Work item ->
The listing below contains a span that opens with the line containing "vs = [[bm.verts.new(p)" and closes with the line containing "u runs along". Return that span exactly.

Records supplied ->
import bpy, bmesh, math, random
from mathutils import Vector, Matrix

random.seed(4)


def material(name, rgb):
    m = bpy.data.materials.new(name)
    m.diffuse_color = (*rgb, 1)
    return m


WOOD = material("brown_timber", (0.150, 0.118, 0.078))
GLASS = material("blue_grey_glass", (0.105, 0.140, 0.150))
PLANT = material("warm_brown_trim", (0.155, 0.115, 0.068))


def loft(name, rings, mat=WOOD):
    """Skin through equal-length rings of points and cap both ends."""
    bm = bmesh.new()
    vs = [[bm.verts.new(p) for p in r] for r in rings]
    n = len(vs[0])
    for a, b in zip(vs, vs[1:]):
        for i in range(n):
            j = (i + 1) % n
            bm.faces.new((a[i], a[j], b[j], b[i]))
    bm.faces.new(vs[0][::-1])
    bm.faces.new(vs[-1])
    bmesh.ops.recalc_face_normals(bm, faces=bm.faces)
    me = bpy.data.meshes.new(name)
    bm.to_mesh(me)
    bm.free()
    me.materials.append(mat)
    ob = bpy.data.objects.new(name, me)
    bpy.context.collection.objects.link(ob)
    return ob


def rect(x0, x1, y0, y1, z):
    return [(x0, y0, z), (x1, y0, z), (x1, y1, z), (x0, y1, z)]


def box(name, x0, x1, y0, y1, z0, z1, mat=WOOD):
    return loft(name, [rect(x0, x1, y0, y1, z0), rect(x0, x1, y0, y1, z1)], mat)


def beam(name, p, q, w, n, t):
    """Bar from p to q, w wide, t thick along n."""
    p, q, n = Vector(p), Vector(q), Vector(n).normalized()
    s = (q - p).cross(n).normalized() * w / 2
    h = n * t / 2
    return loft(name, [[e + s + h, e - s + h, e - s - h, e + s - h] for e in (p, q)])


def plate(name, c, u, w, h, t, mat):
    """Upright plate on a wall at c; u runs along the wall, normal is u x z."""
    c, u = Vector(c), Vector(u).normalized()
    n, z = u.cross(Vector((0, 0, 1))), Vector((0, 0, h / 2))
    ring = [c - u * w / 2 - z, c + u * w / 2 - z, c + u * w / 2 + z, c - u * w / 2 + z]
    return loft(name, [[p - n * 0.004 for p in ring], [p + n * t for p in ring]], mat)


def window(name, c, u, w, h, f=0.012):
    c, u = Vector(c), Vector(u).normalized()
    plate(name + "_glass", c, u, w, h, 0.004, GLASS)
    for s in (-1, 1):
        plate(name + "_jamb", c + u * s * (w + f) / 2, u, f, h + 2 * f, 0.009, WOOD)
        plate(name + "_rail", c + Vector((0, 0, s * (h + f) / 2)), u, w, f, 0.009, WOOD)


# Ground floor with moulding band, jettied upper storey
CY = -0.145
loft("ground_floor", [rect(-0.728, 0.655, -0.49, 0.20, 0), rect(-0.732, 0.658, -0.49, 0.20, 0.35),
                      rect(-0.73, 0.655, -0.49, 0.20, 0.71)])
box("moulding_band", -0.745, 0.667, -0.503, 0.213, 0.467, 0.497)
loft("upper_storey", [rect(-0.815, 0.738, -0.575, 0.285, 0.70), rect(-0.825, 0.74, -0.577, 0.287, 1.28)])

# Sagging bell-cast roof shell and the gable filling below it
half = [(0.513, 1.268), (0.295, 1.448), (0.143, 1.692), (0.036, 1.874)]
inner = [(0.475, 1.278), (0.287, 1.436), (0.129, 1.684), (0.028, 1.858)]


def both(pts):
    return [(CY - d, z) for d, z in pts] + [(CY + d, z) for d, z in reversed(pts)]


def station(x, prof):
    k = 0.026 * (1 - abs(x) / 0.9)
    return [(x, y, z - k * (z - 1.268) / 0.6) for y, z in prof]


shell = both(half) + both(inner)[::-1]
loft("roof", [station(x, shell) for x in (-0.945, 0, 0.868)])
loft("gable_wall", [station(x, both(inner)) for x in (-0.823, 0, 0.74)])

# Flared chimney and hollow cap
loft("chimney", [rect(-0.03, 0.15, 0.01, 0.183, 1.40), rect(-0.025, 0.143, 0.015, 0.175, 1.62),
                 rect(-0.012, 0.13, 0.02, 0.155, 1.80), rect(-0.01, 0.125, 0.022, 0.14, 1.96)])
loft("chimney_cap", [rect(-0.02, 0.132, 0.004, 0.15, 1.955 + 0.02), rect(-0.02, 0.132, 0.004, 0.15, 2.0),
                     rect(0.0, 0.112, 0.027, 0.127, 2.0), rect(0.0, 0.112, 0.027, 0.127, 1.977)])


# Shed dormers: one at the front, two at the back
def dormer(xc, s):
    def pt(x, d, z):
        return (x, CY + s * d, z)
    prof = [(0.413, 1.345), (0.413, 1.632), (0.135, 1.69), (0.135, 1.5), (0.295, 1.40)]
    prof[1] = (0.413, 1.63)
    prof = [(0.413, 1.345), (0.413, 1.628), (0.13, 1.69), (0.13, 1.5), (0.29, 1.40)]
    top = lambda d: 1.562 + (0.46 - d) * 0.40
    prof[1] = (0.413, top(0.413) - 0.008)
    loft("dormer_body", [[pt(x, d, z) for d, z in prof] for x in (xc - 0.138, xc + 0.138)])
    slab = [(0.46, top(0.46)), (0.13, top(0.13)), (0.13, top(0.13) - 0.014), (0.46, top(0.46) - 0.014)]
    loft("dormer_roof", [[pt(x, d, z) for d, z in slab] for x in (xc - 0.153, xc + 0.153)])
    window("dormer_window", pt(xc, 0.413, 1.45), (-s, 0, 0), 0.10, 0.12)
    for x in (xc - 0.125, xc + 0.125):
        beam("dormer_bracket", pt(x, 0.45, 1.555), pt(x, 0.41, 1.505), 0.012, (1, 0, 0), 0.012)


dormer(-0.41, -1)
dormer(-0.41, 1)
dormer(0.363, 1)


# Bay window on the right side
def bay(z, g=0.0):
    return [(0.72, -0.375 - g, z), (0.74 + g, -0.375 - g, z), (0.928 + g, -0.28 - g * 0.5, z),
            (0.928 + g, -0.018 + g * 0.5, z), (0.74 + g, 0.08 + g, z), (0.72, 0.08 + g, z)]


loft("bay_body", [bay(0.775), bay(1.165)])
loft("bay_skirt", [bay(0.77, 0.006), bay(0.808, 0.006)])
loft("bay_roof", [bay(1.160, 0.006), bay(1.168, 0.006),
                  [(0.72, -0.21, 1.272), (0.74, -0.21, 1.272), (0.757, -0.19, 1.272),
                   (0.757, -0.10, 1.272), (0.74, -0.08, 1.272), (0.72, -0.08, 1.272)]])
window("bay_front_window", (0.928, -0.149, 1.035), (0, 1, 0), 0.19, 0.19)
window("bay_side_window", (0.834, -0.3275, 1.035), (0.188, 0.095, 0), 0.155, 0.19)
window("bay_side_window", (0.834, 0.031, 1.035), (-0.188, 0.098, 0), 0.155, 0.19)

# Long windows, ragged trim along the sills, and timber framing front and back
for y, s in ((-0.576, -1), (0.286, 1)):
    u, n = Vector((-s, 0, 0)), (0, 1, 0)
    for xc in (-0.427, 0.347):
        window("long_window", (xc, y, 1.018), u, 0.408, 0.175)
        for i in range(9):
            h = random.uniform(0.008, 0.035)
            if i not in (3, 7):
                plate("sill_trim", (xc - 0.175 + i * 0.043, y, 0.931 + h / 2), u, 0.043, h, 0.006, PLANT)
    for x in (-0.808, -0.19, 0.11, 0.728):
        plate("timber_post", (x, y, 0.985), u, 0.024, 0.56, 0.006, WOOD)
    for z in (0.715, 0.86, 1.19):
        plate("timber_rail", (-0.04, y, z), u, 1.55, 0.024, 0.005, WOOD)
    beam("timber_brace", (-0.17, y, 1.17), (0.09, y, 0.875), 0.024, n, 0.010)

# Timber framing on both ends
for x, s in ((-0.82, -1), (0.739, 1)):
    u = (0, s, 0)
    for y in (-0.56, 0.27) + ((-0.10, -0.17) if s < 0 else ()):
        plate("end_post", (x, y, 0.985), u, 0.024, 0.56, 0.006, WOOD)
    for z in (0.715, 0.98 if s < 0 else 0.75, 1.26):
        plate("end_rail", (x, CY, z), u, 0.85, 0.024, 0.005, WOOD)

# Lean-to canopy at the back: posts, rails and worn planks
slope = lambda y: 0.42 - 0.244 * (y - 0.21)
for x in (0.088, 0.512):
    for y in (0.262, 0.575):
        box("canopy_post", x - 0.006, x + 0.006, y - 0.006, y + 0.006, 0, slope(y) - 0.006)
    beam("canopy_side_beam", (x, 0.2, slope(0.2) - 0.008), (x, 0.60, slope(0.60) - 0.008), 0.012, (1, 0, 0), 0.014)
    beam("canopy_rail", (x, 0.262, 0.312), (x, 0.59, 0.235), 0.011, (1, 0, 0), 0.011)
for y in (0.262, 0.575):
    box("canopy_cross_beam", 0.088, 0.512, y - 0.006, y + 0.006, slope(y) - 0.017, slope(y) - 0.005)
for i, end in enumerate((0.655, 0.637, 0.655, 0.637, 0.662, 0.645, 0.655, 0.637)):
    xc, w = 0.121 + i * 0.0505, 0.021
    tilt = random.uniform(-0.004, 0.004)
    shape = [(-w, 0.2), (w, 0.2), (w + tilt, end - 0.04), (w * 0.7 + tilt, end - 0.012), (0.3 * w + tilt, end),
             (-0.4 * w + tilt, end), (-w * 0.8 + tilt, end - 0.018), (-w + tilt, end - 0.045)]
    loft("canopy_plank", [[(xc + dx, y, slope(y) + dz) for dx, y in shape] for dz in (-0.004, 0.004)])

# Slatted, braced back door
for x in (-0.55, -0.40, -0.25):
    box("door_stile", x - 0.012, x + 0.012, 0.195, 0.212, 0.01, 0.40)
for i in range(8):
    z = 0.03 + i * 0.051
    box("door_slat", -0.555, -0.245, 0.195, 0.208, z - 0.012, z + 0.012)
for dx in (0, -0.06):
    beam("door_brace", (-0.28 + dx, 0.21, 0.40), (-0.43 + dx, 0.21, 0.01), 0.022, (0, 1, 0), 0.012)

Final answer ->
    vs = [[bm.verts.new(p) for p in r] for r in rings]
    n = len(vs[0])
    for a, b in zip(vs, vs[1:]):
        for i in range(n):
            j = (i + 1) % n
            bm.faces.new((a[i], a[j], b[j], b[i]))
    bm.faces.new(vs[0][::-1])
    bm.faces.new(vs[-1])
    bmesh.ops.recalc_face_normals(bm, faces=bm.faces)
    me = bpy.data.meshes.new(name)
    bm.to_mesh(me)
    bm.free()
    me.materials.append(mat)
    ob = bpy.data.objects.new(name, me)
    bpy.context.collection.objects.link(ob)
    return ob


def rect(x0, x1, y0, y1, z):
    return [(x0, y0, z), (x1, y0, z), (x1, y1, z), (x0, y1, z)]


def box(name, x0, x1, y0, y1, z0, z1, mat=WOOD):
    return loft(name, [rect(x0, x1, y0, y1, z0), rect(x0, x1, y0, y1, z1)], mat)


def beam(name, p, q, w, n, t):
    """Bar from p to q, w wide, t thick along n."""
    p, q, n = Vector(p), Vector(q), Vector(n).normalized()
    s = (q - p).cross(n).normalized() * w / 2
    h = n * t / 2
    return loft(name, [[e + s + h, e - s + h, e - s - h, e + s - h] for e in (p, q)])


def plate(name, c, u, w, h, t, mat):
    """Upright plate on a wall at c; u runs along the wall, normal is u x z."""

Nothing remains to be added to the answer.